(Document images with source code)
+ + +

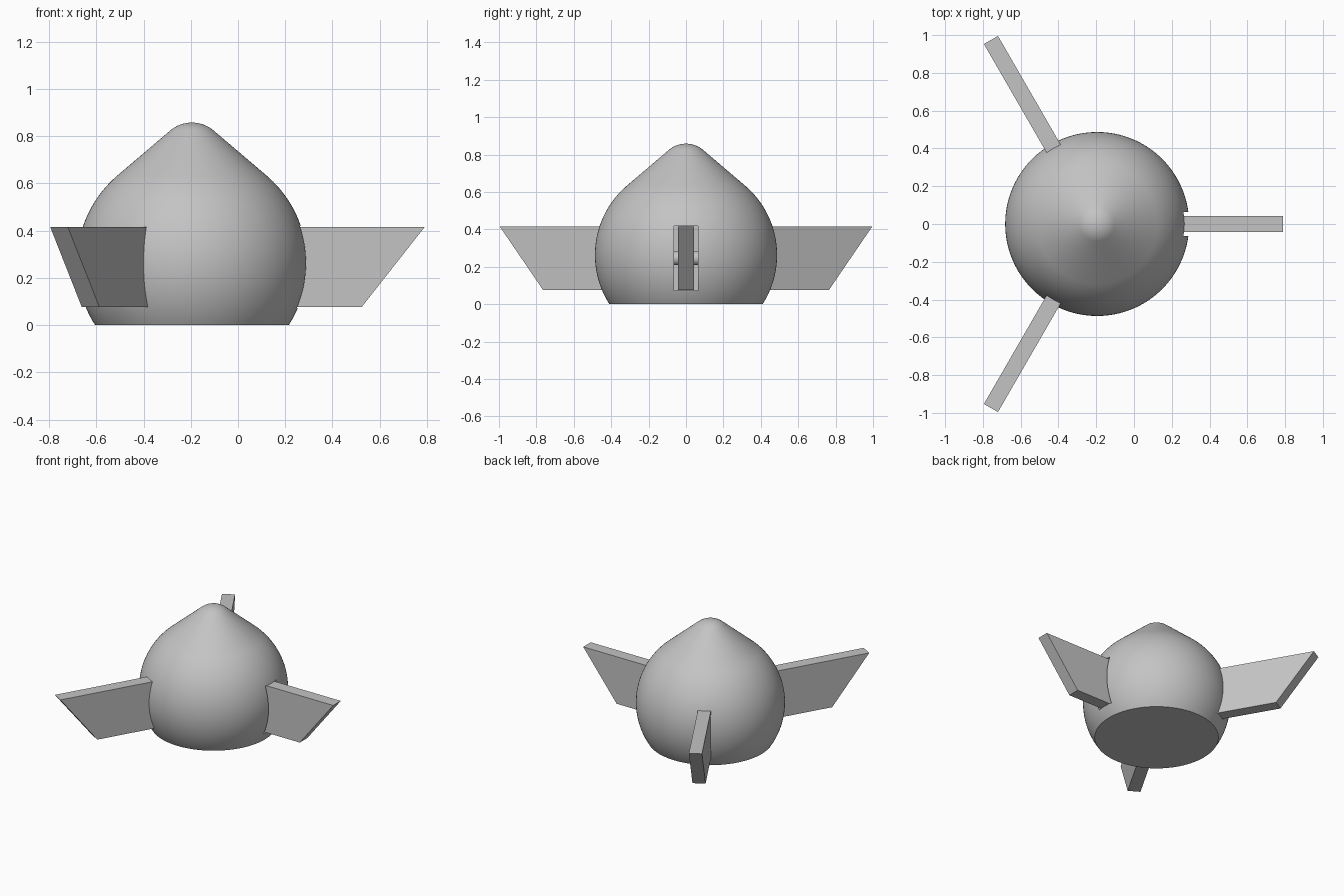
import bpy, bmesh, math
from mathutils import Matrix, Vector

if "Cube" in bpy.data.objects:
    bpy.data.objects.remove(bpy.data.objects["Cube"])

CX = -0.195                       # axis of the body
R, ZC = 0.487, 0.263              # main sphere
TIP_R, TIP_Z = 0.142, 0.716       # rounded nose
TANGENT = math.radians(49.6)      # where the cone leaves both spheres

grey = bpy.data.materials.new("plain_grey")
grey.diffuse_color = (0.55, 0.55, 0.55, 1)
grey.use_nodes = True
grey.node_tree.nodes["Principled BSDF"].inputs["Base Color"].default_value = grey.diffuse_color


def make_object(name, bm, material=grey):
    bmesh.ops.recalc_face_normals(bm, faces=bm.faces)
    mesh = bpy.data.meshes.new(name)
    bm.to_mesh(mesh)
    bm.free()
    obj = bpy.data.objects.new(name, mesh)
    bpy.context.collection.objects.link(obj)
    if material:
        mesh.materials.append(material)
    return obj


def smooth(obj):
    bpy.ops.object.select_all(action='DESELECT')
    obj.select_set(True)
    bpy.context.view_layer.objects.active = obj
    bpy.ops.object.shade_smooth_by_angle(angle=math.radians(30))


def place(angle):
    return Matrix.Translation((CX, 0, 0)) @ Matrix.Rotation(angle, 4, 'Z')


def prism(name, outline, half_width, angle, material=grey):
    """Radial (r, z) outline thickened sideways and turned about the body axis."""
    bm = bmesh.new()
    face = bm.faces.new([bm.verts.new((r, -half_width, z)) for r, z in outline])
    out = bmesh.ops.extrude_face_region(bm, geom=[face])
    verts = [v for v in out["geom"] if isinstance(v, bmesh.types.BMVert)]
    bmesh.ops.translate(bm, vec=(0, 2 * half_width, 0), verts=verts)
    bm.transform(place(angle))
    return make_object(name, bm, material)


# Body: truncated sphere, tangent cone, rounded nose
def arc(radius, zc, a0, a1, n):
    return [(radius * math.cos(a0 + (a1 - a0) * i / n),
             zc + radius * math.sin(a0 + (a1 - a0) * i / n)) for i in range(n + 1)]


SEGMENTS = 128
profile = arc(R, ZC, -math.asin(ZC / R), TANGENT, 36)
profile += arc(TIP_R, TIP_Z, TANGENT, math.pi / 2, 10)[:-1]
bm = bmesh.new()
rings = [[bm.verts.new((CX + r * math.cos(2 * math.pi * k / SEGMENTS),
                        r * math.sin(2 * math.pi * k / SEGMENTS), z))
          for k in range(SEGMENTS)] for r, z in profile]
for low, high in zip(rings, rings[1:]):
    for k in range(SEGMENTS):
        j = (k + 1) % SEGMENTS
        bm.faces.new((low[k], low[j], high[j], high[k]))
bm.faces.new(rings[0][::-1])
nose = bm.verts.new((CX, 0, TIP_Z + TIP_R))
for k in range(SEGMENTS):
    bm.faces.new((rings[-1][k], rings[-1][(k + 1) % SEGMENTS], nose))
body = make_object("body", bm)

# Slots, fins and hinge pins, three times around; the front fin sits further in
for i, shift in enumerate((0.0, 0.14, 0.14)):
    angle = i * 2 * math.pi / 3
    slot = prism(f"slot_cutter_{i}", [(0.29, 0.073), (0.7, 0.073), (0.7, 0.419), (0.29, 0.419)],
                 0.063, angle, None)
    slot.hide_render = True
    slot.hide_set(True)
    cut = body.modifiers.new(f"slot_{i}", 'BOOLEAN')
    cut.operation, cut.solver, cut.object = 'DIFFERENCE', 'EXACT', slot

    prism(f"fin_{i}", [(0.31, 0.076), (0.718 + shift, 0.076),
                       (0.985 + shift, 0.415), (0.31, 0.415)], 0.043, angle)

    bm = bmesh.new()
    bmesh.ops.create_cone(bm, cap_ends=True, segments=32, radius1=0.037, radius2=0.037, depth=0.126,
                          matrix=place(angle) @ Matrix.Translation((0.38, 0, 0.245))
                          @ Matrix.Rotation(math.pi / 2, 4, 'X'))
    smooth(make_object(f"hinge_pin_{i}", bm))

# Bake the slots, then smooth the body while keeping slot edges sharp
bpy.context.view_layer.update()
cut_mesh = bpy.data.meshes.new_from_object(body.evaluated_get(bpy.context.evaluated_depsgraph_get()))
body.modifiers.clear()
body.data = cut_mesh
smooth(body)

+ + +

_Assigned task:_ Leaving out the pictures, repeat the data above exactly.

_Solution for this problem:_
import bpy, bmesh, math
from mathutils import Matrix, Vector

if "Cube" in bpy.data.objects:
    bpy.data.objects.remove(bpy.data.objects["Cube"])

CX = -0.195                       # axis of the body
R, ZC = 0.487, 0.263              # main sphere
TIP_R, TIP_Z = 0.142, 0.716       # rounded nose
TANGENT = math.radians(49.6)      # where the cone leaves both spheres

grey = bpy.data.materials.new("plain_grey")
grey.diffuse_color = (0.55, 0.55, 0.55, 1)
grey.use_nodes = True
grey.node_tree.nodes["Principled BSDF"].inputs["Base Color"].default_value = grey.diffuse_color


def make_object(name, bm, material=grey):
    bmesh.ops.recalc_face_normals(bm, faces=bm.faces)
    mesh = bpy.data.meshes.new(name)
    bm.to_mesh(mesh)
    bm.free()
    obj = bpy.data.objects.new(name, mesh)
    bpy.context.collection.objects.link(obj)
    if material:
        mesh.materials.append(material)
    return obj


def smooth(obj):
    bpy.ops.object.select_all(action='DESELECT')
    obj.select_set(True)
    bpy.context.view_layer.objects.active = obj
    bpy.ops.object.shade_smooth_by_angle(angle=math.radians(30))


def place(angle):
    return Matrix.Translation((CX, 0, 0)) @ Matrix.Rotation(angle, 4, 'Z')


def prism(name, outline, half_width, angle, material=grey):
    """Radial (r, z) outline thickened sideways and turned about the body axis."""
    bm = bmesh.new()
    face = bm.faces.new([bm.verts.new((r, -half_width, z)) for r, z in outline])
    out = bmesh.ops.extrude_face_region(bm, geom=[face])
    verts = [v for v in out["geom"] if isinstance(v, bmesh.types.BMVert)]
    bmesh.ops.translate(bm, vec=(0, 2 * half_width, 0), verts=verts)
    bm.transform(place(angle))
    return make_object(name, bm, material)


# Body: truncated sphere, tangent cone, rounded nose
def arc(radius, zc, a0, a1, n):
    return [(radius * math.cos(a0 + (a1 - a0) * i / n),
             zc + radius * math.sin(a0 + (a1 - a0) * i / n)) for i in range(n + 1)]


SEGMENTS = 128
profile = arc(R, ZC, -math.asin(ZC / R), TANGENT, 36)
profile += arc(TIP_R, TIP_Z, TANGENT, math.pi / 2, 10)[:-1]
bm = bmesh.new()
rings = [[bm.verts.new((CX + r * math.cos(2 * math.pi * k / SEGMENTS),
                        r * math.sin(2 * math.pi * k / SEGMENTS), z))
          for k in range(SEGMENTS)] for r, z in profile]
for low, high in zip(rings, rings[1:]):
    for k in range(SEGMENTS):
        j = (k + 1) % SEGMENTS
        bm.faces.new((low[k], low[j], high[j], high[k]))
bm.faces.new(rings[0][::-1])
nose = bm.verts.new((CX, 0, TIP_Z + TIP_R))
for k in range(SEGMENTS):
    bm.faces.new((rings[-1][k], rings[-1][(k + 1) % SEGMENTS], nose))
body = make_object("body", bm)

# Slots, fins and hinge pins, three times around; the front fin sits further in
for i, shift in enumerate((0.0, 0.14, 0.14)):
    angle = i * 2 * math.pi / 3
    slot = prism(f"slot_cutter_{i}", [(0.29, 0.073), (0.7, 0.073), (0.7, 0.419), (0.29, 0.419)],
                 0.063, angle, None)
    slot.hide_render = True
    slot.hide_set(True)
    cut = body.modifiers.new(f"slot_{i}", 'BOOLEAN')
    cut.operation, cut.solver, cut.object = 'DIFFERENCE', 'EXACT', slot

    prism(f"fin_{i}", [(0.31, 0.076), (0.718 + shift, 0.076),
                       (0.985 + shift, 0.415), (0.31, 0.415)], 0.043, angle)

    bm = bmesh.new()
    bmesh.ops.create_cone(bm, cap_ends=True, segments=32, radius1=0.037, radius2=0.037, depth=0.126,
                          matrix=place(angle) @ Matrix.Translation((0.38, 0, 0.245))
                          @ Matrix.Rotation(math.pi / 2, 4, 'X'))
    smooth(make_object(f"hinge_pin_{i}", bm))

# Bake the slots, then smooth the body while keeping slot edges sharp
bpy.context.view_layer.update()
cut_mesh = bpy.data.meshes.new_from_object(body.evaluated_get(bpy.context.evaluated_depsgraph_get()))
body.modifiers.clear()
body.data = cut_mesh
smooth(body)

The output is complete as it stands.